They say there are two kinds of people in the world: Those who believe there are two kinds of people in the world and those who don’t.
What this little joke reveals is a truth that has helped practitioners of the psychological and philosophical arts for centuries. It’s called the dichotomy test. I’ve actually used it successfully to help people discover the meaning of their life, but I’ll leave that and my uncanny ability to interpret dreams for another time. This is about getting 401(k) investors to do the right thing.
The financial world is replete with dichotomies. For example, there’s bulls and bears; fear and greed; and, stocks and bonds. We all know (or should know) the most important thing a 401(k) investor can do to increase the odds of living a happy retirement: save more. Yet we repeatedly see employees not acting in their own best interests. How do we motivate these folks to save more?
(To participate in this test, first read “7 Simple Saving Secrets Every 401k Investor Should Know” and then read “The Ten ‘Don’t’s of 401k Investing.” You can wait to read them until you’re done with this article.)
For now, consider this story.
When I was in fifth grade, our teacher often would let us go outside and play kickball if we got our work done early.

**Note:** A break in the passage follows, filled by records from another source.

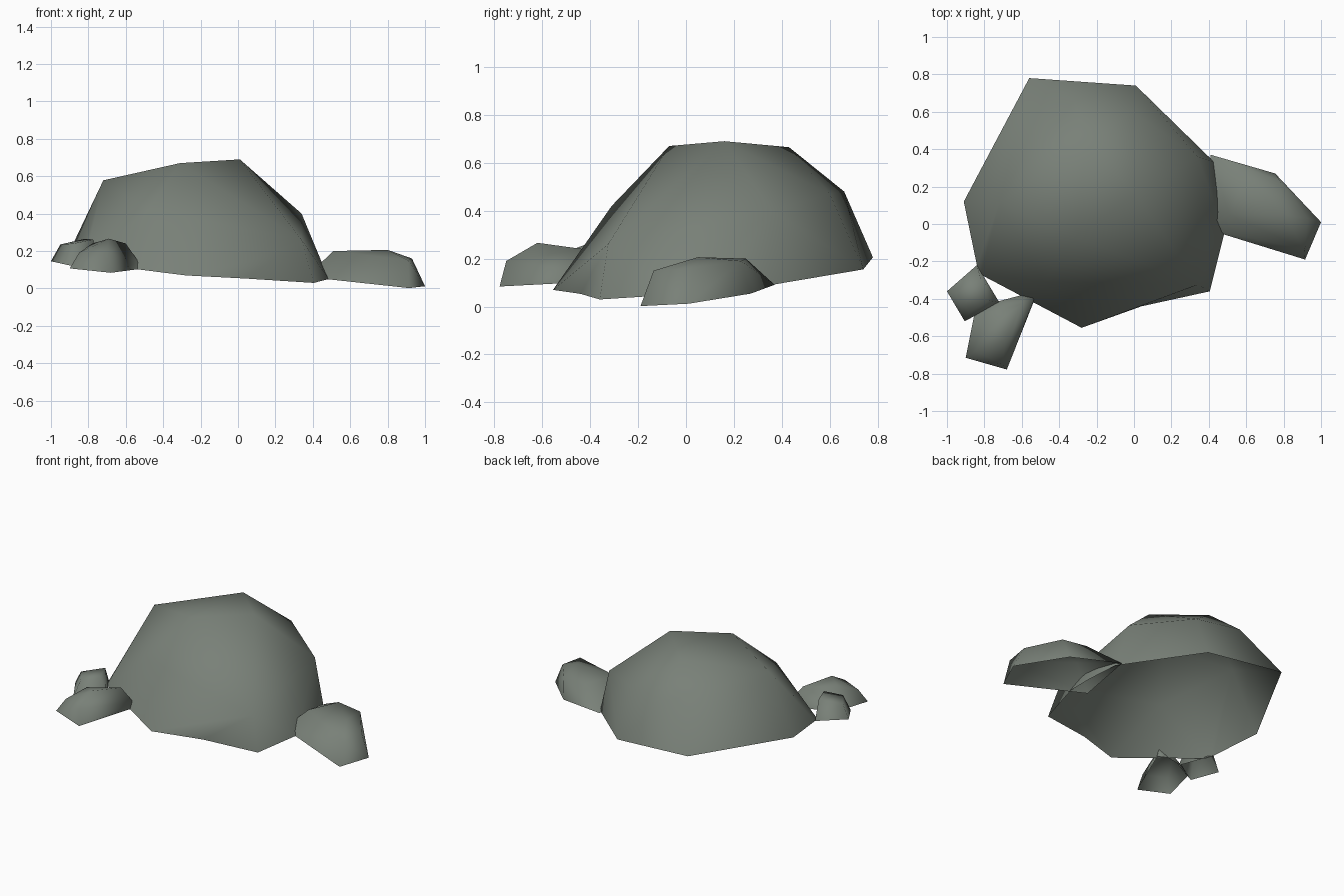
import bpy, bmesh
from mathutils import Vector

if "Cube" in bpy.data.objects:
    bpy.data.objects.remove(bpy.data.objects["Cube"])

stone = bpy.data.materials.new("grey_green_stone")
stone.diffuse_color = (0.19, 0.217, 0.187, 1)
stone.use_nodes = True
stone.node_tree.nodes["Principled BSDF"].inputs["Base Color"].default_value = stone.diffuse_color


def slope(x, y):
    """Height of the tilted plane on which every rock lies."""
    return 0.0934 - 0.0824 * x + 0.0845 * y


def rock(name, base, top, dent=None):
    """Convex stone shell, open underneath, from a foot outline and upper corners.
    dent: a foot point that is pushed slightly inwards."""
    bm = bmesh.new()
    for p in [(x, y, slope(x, y)) for x, y in base] + top:
        bm.verts.new(p)
    res = bmesh.ops.convex_hull(bm, input=bm.verts[:])
    inner = {g for g in res["geom_interior"] + res["geom_unused"]
             if isinstance(g, bmesh.types.BMVert)}
    bmesh.ops.delete(bm, geom=list(inner), context='VERTS')
    bmesh.ops.recalc_face_normals(bm, faces=bm.faces[:])
    under = [f for f in bm.faces
             if all(abs(v.co.z - slope(v.co.x, v.co.y)) < 0.004 for v in f.verts)]
    bmesh.ops.delete(bm, geom=under, context='FACES')
    if dent:
        target = Vector((*dent, slope(*dent)))
        rim = [e for e in bm.edges if e.is_boundary]
        edge = min(rim, key=lambda e: ((e.verts[0].co + e.verts[1].co) / 2 - target).length)
        far = next(v for v in edge.link_faces[0].verts if v not in edge.verts)
        _, mid = bmesh.utils.edge_split(edge, edge.verts[0], 0.5)
        bmesh.utils.face_split(mid.link_faces[0], mid, far)
        mid.co = target
    for f in bm.faces:
        f.smooth = True
    me = bpy.data.meshes.new(name)
    bm.to_mesh(me)
    bm.free()
    me.materials.append(stone)
    ob = bpy.data.objects.new(name, me)
    bpy.context.collection.objects.link(ob)
    return ob


# Large boulder
rock("large_boulder",
     [(-0.56, 0.78), (0.01, 0.74), (0.43, 0.33), (0.47, 0.12), (0.485, -0.04),
      (0.405, -0.36), (-0.28, -0.555), (-0.82, -0.27),
      (-0.84, -0.22), (-0.91, 0.12)],
     [(0.01, 0.16, 0.69), (-0.31, -0.07, 0.67), (-0.26, 0.43, 0.665),
      (-0.72, 0.11, 0.578), (-0.32, 0.66, 0.48), (-0.01, 0.60, 0.47),
      (0.34, 0.36, 0.40), (0.34, -0.325, 0.26), (-0.48, -0.31, 0.42)],
     dent=(0.04, -0.44))

# Low rock on the right, running into the boulder
rock("right_rock",
     [(0.41, 0.37), (0.755, 0.27), (1.0, 0.01), (0.915, -0.19), (0.365, -0.02)],
     [(0.51, 0.05, 0.20), (0.60, 0.25, 0.20), (0.78, 0.23, 0.19),
      (0.80, 0.05, 0.206), (0.93, 0.03, 0.16), (0.91, -0.135, 0.15)])

# Two small stones at the front left
rock("front_left_stone",
     [(-0.855, -0.49), (-0.90, -0.715), (-0.68, -0.778), (-0.53, -0.40),
      (-0.60, -0.38), (-0.75, -0.42)],
     [(-0.85, -0.68, 0.19), (-0.70, -0.75, 0.19), (-0.69, -0.62, 0.266),
      (-0.78, -0.55, 0.24), (-0.60, -0.43, 0.24), (-0.53, -0.39, 0.14)])

rock("left_pebble",
     [(-1.0, -0.36), (-0.84, -0.22), (-0.72, -0.42), (-0.905, -0.52)],
     [(-0.95, -0.37, 0.235), (-0.82, -0.29, 0.265), (-0.775, -0.41, 0.262),
      (-0.88, -0.47, 0.24)])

Sometimes, in the anticipation of the event, a classmate would ask, a bit prematurely, “Are you going to let us go out and play kickball?”